### Task prompt
Every entry that follows must be written out exactly, apart from its pictures.

### Record extracts
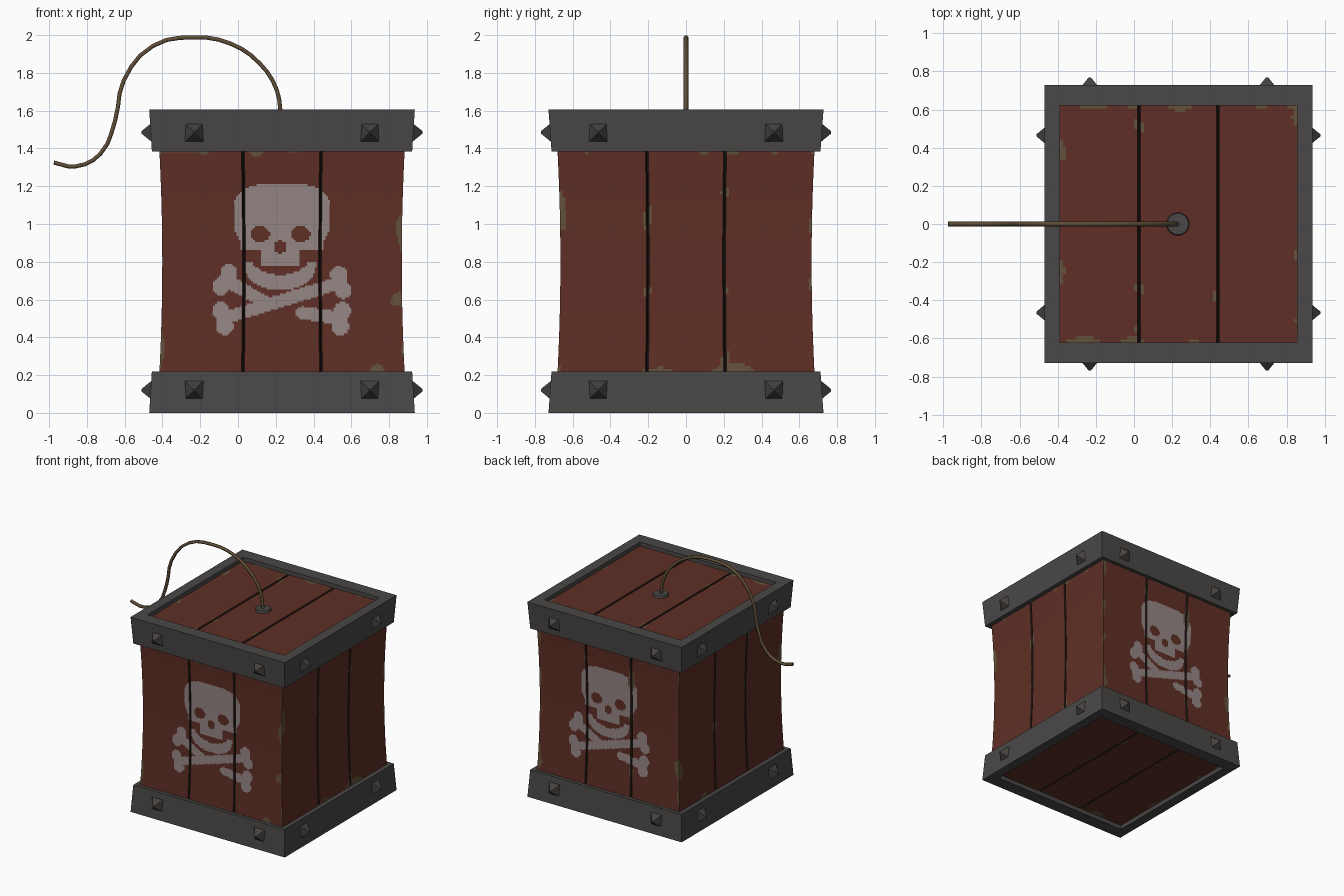
import bpy, bmesh, math
from mathutils import Vector, Matrix, noise

if "Cube" in bpy.data.objects:
    bpy.data.objects.remove(bpy.data.objects["Cube"])

CX = 0.233            # crate centre in x (fuse hangs off to -x)
HX, HY = 0.65, 0.681  # body half sizes at its ends
GROOVES = (-0.207, 0.207)


def material(name, *rgb):
    m = bpy.data.materials.new(name)
    m.diffuse_color = (*rgb, 1)
    m.use_nodes = True
    m.node_tree.nodes["Principled BSDF"].inputs["Base Color"].default_value = m.diffuse_color
    return m


RED = material("red_paint", 0.115, 0.028, 0.019)
DARK = material("dark_gap", 0.012, 0.008, 0.006)
WORN = material("worn_wood", 0.125, 0.085, 0.042)
BONE = material("faded_white", 0.30, 0.24, 0.235)
IRON = material("dark_iron", 0.068, 0.064, 0.063)
STUD = material("stud_iron", 0.058, 0.053, 0.050)
ROPE = material("fuse_rope", 0.115, 0.075, 0.038)


def finish(bm, name, *mats):
    me = bpy.data.meshes.new(name)
    bm.to_mesh(me)
    bm.free()
    for m in mats:
        me.materials.append(m)
    ob = bpy.data.objects.new(name, me)
    bpy.context.collection.objects.link(ob)
    return ob


# Painted emblem as rules: rounded shapes and bones
def oval(x, y, cx, cy, rx, ry, power=2):
    return abs((x - cx) / rx) ** power + abs((y - cy) / ry) ** power < 1


def bone(p, a, b, knob_b=False):
    a, b = Vector(a), Vector(b)
    d = b - a
    t = min(1, max(0, (p - a).dot(d) / d.length_squared))
    if (p - a - d * t).length < 0.034:
        return True
    side = Vector((-d.y, d.x)).normalized() * 0.042
    ends = (a, b) if knob_b else (a,)
    return any((p - e - s * side).length < 0.047 for e in ends for s in (-1, 1))


def emblem(x, z):
    if abs(x) > 0.42 or not 0.4 < z < 1.22:
        return False
    if oval(abs(x + 0.01), z, 0.11, 0.947, 0.053, 0.042) or oval(x, z, -0.01, 0.878, 0.036, 0.033):
        return False  # eyes and nose
    cranium = oval(x, z, 0, 1.04, 0.26, 0.172, 3.2)
    cheeks = abs(x) < 0.222 and 0.865 < z < 1.0
    teeth = abs(x + 0.01) < 0.1 and 0.778 < z < 0.9
    jaw = z < 0.805 and oval(x, z, -0.01, 0.8, 0.195, 0.15, 2.3) and not oval(x, z, -0.01, 0.84, 0.165, 0.11)
    if cranium or cheeks or teeth or jaw:
        return True
    p = Vector((x, z))
    return (bone(p, (-0.31, 0.705), (-0.1, 0.59)) or bone(p, (-0.32, 0.5), (0.32, 0.69), True)
            or bone(p, (0.32, 0.5), (0.11, 0.53)))


def spread(a, b, step):
    n = max(1, round((b - a) / step))
    return [a + (b - a) * i / n for i in range(n)]


def planks(name, hu, hv, v0, step, place, seed, painted=False):
    """Three planks with V grooves; faces coloured by emblem and wear rules."""
    w = 0.008
    us, edge = [], -hu
    for g in GROOVES:
        us += spread(edge, g - w, step) + [g - w, g]
        edge = g + w
    us += spread(edge, hu, step) + [hu]
    vs = spread(-hv, hv, step) + [hv]
    bm = bmesh.new()
    grid = [[bm.verts.new(place(u, v + v0, 0.014 if u in GROOVES else 0)) for u in us] for v in vs]
    for j in range(len(vs) - 1):
        for i in range(len(us) - 1):
            f = bm.faces.new((grid[j][i], grid[j][i + 1], grid[j + 1][i + 1], grid[j + 1][i]))
            u, v = (us[i] + us[i + 1]) / 2, (vs[j] + vs[j + 1]) / 2
            rim = min(hu - abs(u), hv - abs(v))
            gap = min(abs(u - g) for g in GROOVES)
            n = noise.noise(Vector((u * 7, v * 7, seed * 3.7)))
            if gap < w:
                f.material_index = 1
            elif rim < 0.10 * (n - 0.08) or gap < 0.07 * (n - 0.22):
                f.material_index = 2
            elif painted and emblem(u, v + v0):
                f.material_index = 3
    return finish(bm, name, RED, DARK, WORN, BONE)


# Four concave plank walls
def wall(k):
    hu, dist = (HX, HY) if k % 2 == 0 else (HY, HX)
    rot = Matrix.Rotation(k * math.pi / 2, 3, 'Z')

    def place(u, z, d):
        p = 0.016 * (1 - ((z - 0.8) / 0.6) ** 2)
        return rot @ Vector((u * (hu - p) / hu, -(dist - p - d), z)) + Vector((CX, 0, 0))
    return hu, place


for k, name in enumerate(("front_wall", "right_wall", "back_wall", "left_wall")):
    hu, place = wall(k)
    painted = k % 2 == 0
    planks(name, hu, 0.6, 0.8, 0.0105 if painted else 0.016, place, k + 1, painted)

# Recessed lid and floor
planks("lid", 0.624, 0.624, 0, 0.018, lambda u, v, d: Vector((CX + u, v, 1.572 - d)), 6)
planks("floor", 0.624, 0.624, 0, 0.018, lambda u, v, d: Vector((CX - u, v, 0.035 + d)), 7)


# Flared iron bands: square rings joined from inside, round the outside, to the inner rim
def band(name, flip):
    bm = bmesh.new()
    rings = []
    for hx, hy, z in ((0.622, 0.622, 1.39), (0.689, 0.712, 1.385), (0.703, 0.728, 1.605),
                      (0.622, 0.622, 1.605), (0.622, 0.622, 1.55)):
        z = 1.605 - z if flip else z
        rings.append([bm.verts.new((CX + sx * hx, sy * hy, z))
                      for sx, sy in ((-1, -1), (1, -1), (1, 1), (-1, 1))])
    for a, b in zip(rings, rings[1:]):
        for i in range(4):
            j = (i + 1) % 4
            f = bm.faces.new((a[i], a[j], b[j], b[i]))
            if flip:
                f.normal_flip()
    return finish(bm, name, IRON)


band("top_band", False)
band("bottom_band", True)

# Pyramid studs, two per band side
bm = bmesh.new()
for k in range(4):
    dist = 0.718 if k % 2 == 0 else 0.694
    for z in (0.12, 1.485):
        for off in (-0.465, 0.465):
            m = (Matrix.Translation((CX, 0, 0)) @ Matrix.Rotation(k * math.pi / 2, 4, 'Z')
                 @ Matrix.Translation((off, -dist - 0.02, z))
                 @ Matrix.Rotation(math.pi / 2, 4, 'X') @ Matrix.Rotation(math.pi / 4, 4, 'Z'))
            bmesh.ops.create_cone(bm, cap_ends=True, segments=4, radius1=0.078,
                                  radius2=0.009, depth=0.06, matrix=m)
finish(bm, "studs", STUD)

# Fuse collar
bm = bmesh.new()
bmesh.ops.create_cone(bm, cap_ends=True, segments=16, radius1=0.062, radius2=0.056,
                      depth=0.024, matrix=Matrix.Translation((0.23, 0, 1.578)))
finish(bm, "fuse_collar", IRON)

# Fuse rope
path = [(0.228, 1.57), (0.205, 1.71), (0.115, 1.85), (-0.04, 1.955), (-0.23, 1.988),
        (-0.45, 1.943), (-0.605, 1.76), (-0.65, 1.55), (-0.73, 1.37), (-0.86, 1.305),
        (-0.975, 1.325)]
cu = bpy.data.curves.new("fuse", 'CURVE')
cu.dimensions = '3D'
cu.resolution_u = 3
cu.bevel_depth = 0.0125
cu.bevel_resolution = 1
cu.use_fill_caps = True
sp = cu.splines.new('BEZIER')
sp.bezier_points.add(len(path) - 1)
for p, (x, z) in zip(sp.bezier_points, path):
    p.co = (x, 0, z)
    p.handle_left_type = p.handle_right_type = 'AUTO'
cu.materials.append(ROPE)
fuse = bpy.data.objects.new("fuse", cu)
bpy.context.collection.objects.link(fuse)
bpy.context.view_layer.objects.active = fuse
fuse.select_set(True)
bpy.ops.object.convert(target='MESH')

### Output below
import bpy, bmesh, math
from mathutils import Vector, Matrix, noise

if "Cube" in bpy.data.objects:
    bpy.data.objects.remove(bpy.data.objects["Cube"])

CX = 0.233            # crate centre in x (fuse hangs off to -x)
HX, HY = 0.65, 0.681  # body half sizes at its ends
GROOVES = (-0.207, 0.207)


def material(name, *rgb):
    m = bpy.data.materials.new(name)
    m.diffuse_color = (*rgb, 1)
    m.use_nodes = True
    m.node_tree.nodes["Principled BSDF"].inputs["Base Color"].default_value = m.diffuse_color
    return m


RED = material("red_paint", 0.115, 0.028, 0.019)
DARK = material("dark_gap", 0.012, 0.008, 0.006)
WORN = material("worn_wood", 0.125, 0.085, 0.042)
BONE = material("faded_white", 0.30, 0.24, 0.235)
IRON = material("dark_iron", 0.068, 0.064, 0.063)
STUD = material("stud_iron", 0.058, 0.053, 0.050)
ROPE = material("fuse_rope", 0.115, 0.075, 0.038)


def finish(bm, name, *mats):
    me = bpy.data.meshes.new(name)
    bm.to_mesh(me)
    bm.free()
    for m in mats:
        me.materials.append(m)
    ob = bpy.data.objects.new(name, me)
    bpy.context.collection.objects.link(ob)
    return ob


# Painted emblem as rules: rounded shapes and bones
def oval(x, y, cx, cy, rx, ry, power=2):
    return abs((x - cx) / rx) ** power + abs((y - cy) / ry) ** power < 1


def bone(p, a, b, knob_b=False):
    a, b = Vector(a), Vector(b)
    d = b - a
    t = min(1, max(0, (p - a).dot(d) / d.length_squared))
    if (p - a - d * t).length < 0.034:
        return True
    side = Vector((-d.y, d.x)).normalized() * 0.042
    ends = (a, b) if knob_b else (a,)
    return any((p - e - s * side).length < 0.047 for e in ends for s in (-1, 1))


def emblem(x, z):
    if abs(x) > 0.42 or not 0.4 < z < 1.22:
        return False
    if oval(abs(x + 0.01), z, 0.11, 0.947, 0.053, 0.042) or oval(x, z, -0.01, 0.878, 0.036, 0.033):
        return False  # eyes and nose
    cranium = oval(x, z, 0, 1.04, 0.26, 0.172, 3.2)
    cheeks = abs(x) < 0.222 and 0.865 < z < 1.0
    teeth = abs(x + 0.01) < 0.1 and 0.778 < z < 0.9
    jaw = z < 0.805 and oval(x, z, -0.01, 0.8, 0.195, 0.15, 2.3) and not oval(x, z, -0.01, 0.84, 0.165, 0.11)
    if cranium or cheeks or teeth or jaw:
        return True
    p = Vector((x, z))
    return (bone(p, (-0.31, 0.705), (-0.1, 0.59)) or bone(p, (-0.32, 0.5), (0.32, 0.69), True)
            or bone(p, (0.32, 0.5), (0.11, 0.53)))


def spread(a, b, step):
    n = max(1, round((b - a) / step))
    return [a + (b - a) * i / n for i in range(n)]


def planks(name, hu, hv, v0, step, place, seed, painted=False):
    """Three planks with V grooves; faces coloured by emblem and wear rules."""
    w = 0.008
    us, edge = [], -hu
    for g in GROOVES:
        us += spread(edge, g - w, step) + [g - w, g]
        edge = g + w
    us += spread(edge, hu, step) + [hu]
    vs = spread(-hv, hv, step) + [hv]
    bm = bmesh.new()
    grid = [[bm.verts.new(place(u, v + v0, 0.014 if u in GROOVES else 0)) for u in us] for v in vs]
    for j in range(len(vs) - 1):
        for i in range(len(us) - 1):
            f = bm.faces.new((grid[j][i], grid[j][i + 1], grid[j + 1][i + 1], grid[j + 1][i]))
            u, v = (us[i] + us[i + 1]) / 2, (vs[j] + vs[j + 1]) / 2
            rim = min(hu - abs(u), hv - abs(v))
            gap = min(abs(u - g) for g in GROOVES)
            n = noise.noise(Vector((u * 7, v * 7, seed * 3.7)))
            if gap < w:
                f.material_index = 1
            elif rim < 0.10 * (n - 0.08) or gap < 0.07 * (n - 0.22):
                f.material_index = 2
            elif painted and emblem(u, v + v0):
                f.material_index = 3
    return finish(bm, name, RED, DARK, WORN, BONE)


# Four concave plank walls
def wall(k):
    hu, dist = (HX, HY) if k % 2 == 0 else (HY, HX)
    rot = Matrix.Rotation(k * math.pi / 2, 3, 'Z')

    def place(u, z, d):
        p = 0.016 * (1 - ((z - 0.8) / 0.6) ** 2)
        return rot @ Vector((u * (hu - p) / hu, -(dist - p - d), z)) + Vector((CX, 0, 0))
    return hu, place


for k, name in enumerate(("front_wall", "right_wall", "back_wall", "left_wall")):
    hu, place = wall(k)
    painted = k % 2 == 0
    planks(name, hu, 0.6, 0.8, 0.0105 if painted else 0.016, place, k + 1, painted)

# Recessed lid and floor
planks("lid", 0.624, 0.624, 0, 0.018, lambda u, v, d: Vector((CX + u, v, 1.572 - d)), 6)
planks("floor", 0.624, 0.624, 0, 0.018, lambda u, v, d: Vector((CX - u, v, 0.035 + d)), 7)


# Flared iron bands: square rings joined from inside, round the outside, to the inner rim
def band(name, flip):
    bm = bmesh.new()
    rings = []
    for hx, hy, z in ((0.622, 0.622, 1.39), (0.689, 0.712, 1.385), (0.703, 0.728, 1.605),
                      (0.622, 0.622, 1.605), (0.622, 0.622, 1.55)):
        z = 1.605 - z if flip else z
        rings.append([bm.verts.new((CX + sx * hx, sy * hy, z))
                      for sx, sy in ((-1, -1), (1, -1), (1, 1), (-1, 1))])
    for a, b in zip(rings, rings[1:]):
        for i in range(4):
            j = (i + 1) % 4
            f = bm.faces.new((a[i], a[j], b[j], b[i]))
            if flip:
                f.normal_flip()
    return finish(bm, name, IRON)


band("top_band", False)
band("bottom_band", True)

# Pyramid studs, two per band side
bm = bmesh.new()
for k in range(4):
    dist = 0.718 if k % 2 == 0 else 0.694
    for z in (0.12, 1.485):
        for off in (-0.465, 0.465):
            m = (Matrix.Translation((CX, 0, 0)) @ Matrix.Rotation(k * math.pi / 2, 4, 'Z')
                 @ Matrix.Translation((off, -dist - 0.02, z))
                 @ Matrix.Rotation(math.pi / 2, 4, 'X') @ Matrix.Rotation(math.pi / 4, 4, 'Z'))
            bmesh.ops.create_cone(bm, cap_ends=True, segments=4, radius1=0.078,
                                  radius2=0.009, depth=0.06, matrix=m)
finish(bm, "studs", STUD)

# Fuse collar
bm = bmesh.new()
bmesh.ops.create_cone(bm, cap_ends=True, segments=16, radius1=0.062, radius2=0.056,
                      depth=0.024, matrix=Matrix.Translation((0.23, 0, 1.578)))
finish(bm, "fuse_collar", IRON)

# Fuse rope
path = [(0.228, 1.57), (0.205, 1.71), (0.115, 1.85), (-0.04, 1.955), (-0.23, 1.988),
        (-0.45, 1.943), (-0.605, 1.76), (-0.65, 1.55), (-0.73, 1.37), (-0.86, 1.305),
        (-0.975, 1.325)]
cu = bpy.data.curves.new("fuse", 'CURVE')
cu.dimensions = '3D'
cu.resolution_u = 3
cu.bevel_depth = 0.0125
cu.bevel_resolution = 1
cu.use_fill_caps = True
sp = cu.splines.new('BEZIER')
sp.bezier_points.add(len(path) - 1)
for p, (x, z) in zip(sp.bezier_points, path):
    p.co = (x, 0, z)
    p.handle_left_type = p.handle_right_type = 'AUTO'
cu.materials.append(ROPE)
fuse = bpy.data.objects.new("fuse", cu)
bpy.context.collection.objects.link(fuse)
bpy.context.view_layer.objects.active = fuse
fuse.select_set(True)
bpy.ops.object.convert(target='MESH')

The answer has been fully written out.